Itineraries in Madrid
Madrid, the golden metropolis, capital city of Spain, is full of energy. Here, you will find the Triangle of Art with the remarkable Prado, Thyssen, and Reina Sofía museums. Learn about Spanish cuisine at the typical taverns and avant-garde restaurants showcasing the recent gastronomic revolution. Discover Spanish architecture, from medieval mansions and royal palaces to the unimagined angles of Spanish contemporary architecture, from the sober brickwork and slate spires of Madrid baroque to the extravagant confections of the Belle Époque. This city really knows how to live!
Explore the Prado Museum
Spend the morning walking through Madrid’s famed Prado Museum and soaking up Spain’s complicated history. Tales of intrigue, power and mysterious love affairs swirl behind each masterpiece! We recommend using the Recommended Tours guides on the Prado website to visit the most impressive and popular works of art in this vast pinacoteca. Discover the characters and events that inspired these works of art, and you’ll go beyond the paint and into the minds of those behind them.
Lunch at Mercado San Miguel
The Mercado de San Miguel is a covered market, originally built in 1916 and purchased by private investors in 2003 who renovated the iron structure and reopened it in 2009, reinventing the space as a gastronomic hubbub of activity. It is not a traditional grocery market but a gourmet tapas market, with over 30 different vendors selling a wide variety of freshly prepared tapas, hams, olives, baked goods and other foods. Beer, wine and champagne are also available.
Madrid’s Royal Palace
The Royal Palace of Madrid is the official residence of the Spanish Royal Family at the city of Madrid, but it is only used for state ceremonies. The palace has 135,000 M2 of floor space and contains 3,418 rooms. It is the largest functioning Royal Palace and the largest by floor area in Europe. King Felipe VI and the Royal Family do not reside in the palace, choosing instead the significantly more modest Palace of Zarzuela on the outskirts of Madrid.
Temple of Debod
The Temple of Debod was originally built in southern Egypt near Aswan in the 2nd century BC. In 1960, the temple was in danger of being destroyed due to other construction nearby, so UNESCO made the decision to save this rich historical monument. The Egyptian state chose to donate the Temple of Debod to Spain in 1968 as a token of gratitude for Spain’s help in saving the temples of Abu Simbel. The ancient Egyptian temple was rebuilt in one of Madrid’s most beautiful parks, Parque del Oeste (West Park in English), near the Royal Palace.

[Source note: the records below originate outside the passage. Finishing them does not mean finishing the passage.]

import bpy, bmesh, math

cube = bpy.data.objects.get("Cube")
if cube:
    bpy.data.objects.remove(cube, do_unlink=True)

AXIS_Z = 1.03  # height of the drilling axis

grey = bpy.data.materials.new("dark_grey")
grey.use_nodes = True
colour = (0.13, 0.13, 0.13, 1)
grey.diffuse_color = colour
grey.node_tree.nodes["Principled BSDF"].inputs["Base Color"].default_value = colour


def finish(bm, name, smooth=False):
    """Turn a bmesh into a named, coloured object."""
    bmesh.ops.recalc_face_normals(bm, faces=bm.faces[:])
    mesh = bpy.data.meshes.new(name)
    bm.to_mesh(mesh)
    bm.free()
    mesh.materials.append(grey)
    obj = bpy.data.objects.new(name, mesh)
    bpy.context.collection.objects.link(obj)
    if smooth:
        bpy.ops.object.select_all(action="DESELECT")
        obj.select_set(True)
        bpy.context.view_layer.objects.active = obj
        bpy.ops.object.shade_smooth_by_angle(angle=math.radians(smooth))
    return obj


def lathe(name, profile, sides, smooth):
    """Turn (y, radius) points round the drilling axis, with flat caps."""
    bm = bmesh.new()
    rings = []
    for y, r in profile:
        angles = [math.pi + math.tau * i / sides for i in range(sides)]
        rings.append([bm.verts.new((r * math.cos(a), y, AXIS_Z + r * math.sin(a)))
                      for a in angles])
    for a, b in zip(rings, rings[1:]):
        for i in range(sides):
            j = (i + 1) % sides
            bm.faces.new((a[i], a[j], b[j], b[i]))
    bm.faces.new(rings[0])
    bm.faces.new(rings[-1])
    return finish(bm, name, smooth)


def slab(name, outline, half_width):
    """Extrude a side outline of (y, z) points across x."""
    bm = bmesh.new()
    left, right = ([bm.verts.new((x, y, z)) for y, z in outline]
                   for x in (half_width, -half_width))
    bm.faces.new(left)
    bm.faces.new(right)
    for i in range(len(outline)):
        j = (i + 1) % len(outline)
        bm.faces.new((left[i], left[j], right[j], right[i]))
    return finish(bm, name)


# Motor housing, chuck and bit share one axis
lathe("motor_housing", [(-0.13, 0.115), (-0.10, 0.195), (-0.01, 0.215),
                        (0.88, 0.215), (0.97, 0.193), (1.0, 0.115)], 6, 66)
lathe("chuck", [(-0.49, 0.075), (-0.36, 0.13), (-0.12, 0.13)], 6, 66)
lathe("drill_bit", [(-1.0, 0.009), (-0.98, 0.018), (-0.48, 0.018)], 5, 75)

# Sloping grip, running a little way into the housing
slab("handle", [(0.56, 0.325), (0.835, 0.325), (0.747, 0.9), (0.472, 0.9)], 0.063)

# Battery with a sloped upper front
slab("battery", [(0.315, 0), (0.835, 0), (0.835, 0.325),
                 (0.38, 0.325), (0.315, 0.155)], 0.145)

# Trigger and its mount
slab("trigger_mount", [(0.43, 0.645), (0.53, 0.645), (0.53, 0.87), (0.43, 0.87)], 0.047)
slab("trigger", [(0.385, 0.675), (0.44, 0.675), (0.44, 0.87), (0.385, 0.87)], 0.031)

Discover the fascinating story of Spanish flamenco
Too many visitors sign up for a flamenco show without really knowing what they’re about to watch. Join us for a night of flamenco and tapas, and an expert guide will walk you through the history of this beautifully tragic dance. In between delicious bites, you’ll learn where flamenco came from and why Madrid’s considered the capital of it all! After a heart-stopping one-hour show, you’ll sit down to a hot-off-the-grill tapas feast—the perfect moment to discuss what you’ve just seen!
Stroll to Plaza Mayor & Puerta del Sol
The “Plaza Mayor” was built during the Habsburg period, measuring 129 by 94 meters, and is surrounded by three-story residential buildings having 237 balconies facing the Plaza. It has a total of nine entrance ways. The square was redesigned with gardens, but those were removed in 1936. At the center of the square is a bronze statue of King Philips III, constructed in 1916 by Jean Boulogne and Pietro Tacca.
Puerta del Sol
The “Puerta del Sol” originated as one of the gates in the city wall that surrounded Madrid in the 15th century. Outside the wall, medieval suburbs began to grow around the Christian Wall of the 12th century. The name of the gate came from the rising sun which decorated the entry, since the gate was oriented to the east. Between the 17th and 19th centuries, the area was an important meeting place: as the goal for the couriers coming from abroad and other parts of Spain to the Post Office, it was visited by those eager for the latest news.